cookie$<name> HTTP, SOAP A cookie name. For example, the expression cookie$Cookie_Name='Cookie_Value' tests a request to see if it contains a cookie named Cookie_Name with a value of Cookie_Value. To test for the presence or absence of a particular cookie, use one of the following expressions:

  • cookie$MyCookieName IS NOT NULL
  • cookie$MyCookieName IS NULL
HTTPMethod HTTP, SOAP The HTTP method for the request. Possible values are POST, GET, PUT, and DELETE.
header $<name> HTTP, SOAP A header name and value. For example, the expression header$Host='localhost' tests a request to see if it contains an HTTP host header with a value of localhost. To test for presence or absence of the Host header, use one of the following expressions:

  • cookie$Host IS NOT NULL
  • cookie$Host IS NULL
queryparm$<name> HTTP, SOAP A header name and value. For example, the expression queryparm$timezone='EST' tests a request to see if the request contains an HTTP query parameter named timezone with a value of EST. To test for presence or absence of a query parameter, use one of the following forms:

  • queryparm$timezone IS NOT NULL
  • queryparm$timezone IS NULL
serverhost HTTP, SOAP The fully-qualified host name of the server.
serveripv4 HTTP, SOAP The IP address of the server machine using the IPv4 dotted quad address type n.n.n.n.
service SOAP The name of a Web service.
operation SOAP The name of a Web service operation.

 

Rule builder

If we are not familiar with the rule syntax, then we can use the rule builder. The rule builder allows us to create rules using a wizard.

There is a button Rule Builder. When we click this button a panel is displayed:

To create a new rule we first need to select the appropriate request variable from the drop-down box, for example Client IPV4 (clientipv4), then click Add.

On the next panel we can enter the IP addresses and the operator, for example clientipv4 <> 10.1.1.1. Click OK.

We can add as many conditions as we like. After we have entered all necessary conditions for our rule, click OK again, bringing we back to the work class definition panel.

Restriction: The rule builder creates AND conditions only.

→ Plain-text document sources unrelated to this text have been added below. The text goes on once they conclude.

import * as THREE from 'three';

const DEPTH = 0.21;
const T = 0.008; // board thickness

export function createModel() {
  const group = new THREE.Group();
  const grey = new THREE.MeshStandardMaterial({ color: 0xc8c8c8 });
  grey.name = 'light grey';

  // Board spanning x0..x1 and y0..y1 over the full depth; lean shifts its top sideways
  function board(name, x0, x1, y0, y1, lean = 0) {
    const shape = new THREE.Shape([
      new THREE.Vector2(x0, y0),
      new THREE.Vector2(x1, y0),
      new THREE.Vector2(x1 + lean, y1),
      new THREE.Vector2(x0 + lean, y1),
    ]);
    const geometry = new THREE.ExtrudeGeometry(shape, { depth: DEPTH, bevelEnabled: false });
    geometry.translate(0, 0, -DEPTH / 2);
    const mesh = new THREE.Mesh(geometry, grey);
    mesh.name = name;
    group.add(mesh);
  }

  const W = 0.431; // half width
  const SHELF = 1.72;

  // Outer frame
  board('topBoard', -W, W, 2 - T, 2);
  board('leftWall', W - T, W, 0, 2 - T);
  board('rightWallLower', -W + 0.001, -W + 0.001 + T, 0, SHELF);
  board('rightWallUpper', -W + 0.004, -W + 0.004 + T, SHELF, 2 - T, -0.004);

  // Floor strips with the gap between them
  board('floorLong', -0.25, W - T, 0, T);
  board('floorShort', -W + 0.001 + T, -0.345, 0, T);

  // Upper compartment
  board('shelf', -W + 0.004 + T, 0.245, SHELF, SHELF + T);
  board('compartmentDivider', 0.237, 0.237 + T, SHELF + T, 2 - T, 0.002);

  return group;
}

We can however change our rule to an OR condition later in the work class definition panel by simply overwriting the AND operator.

 

Logging and tracing of routing rules

Logging and tracing information can be obtained by activating logging for this component:

com.ibm.ws.clasify.*=all

We can either change the trace level through the Administrative Console or using a wsadmin script.

For further information about how to activate logging and tracing in IBM WebSphere XD V6.0 see section 9.4, "Traces" in WAS V6 System Management and Configuration Handbook, SG24-6451.

 

 

 

 

 

 

 

 

 



 

 

WebSphere is a trademark of the IBM Corporation in the United States, other countries, or both.

 

IBM is a trademark of the IBM Corporation in the United States, other countries, or both.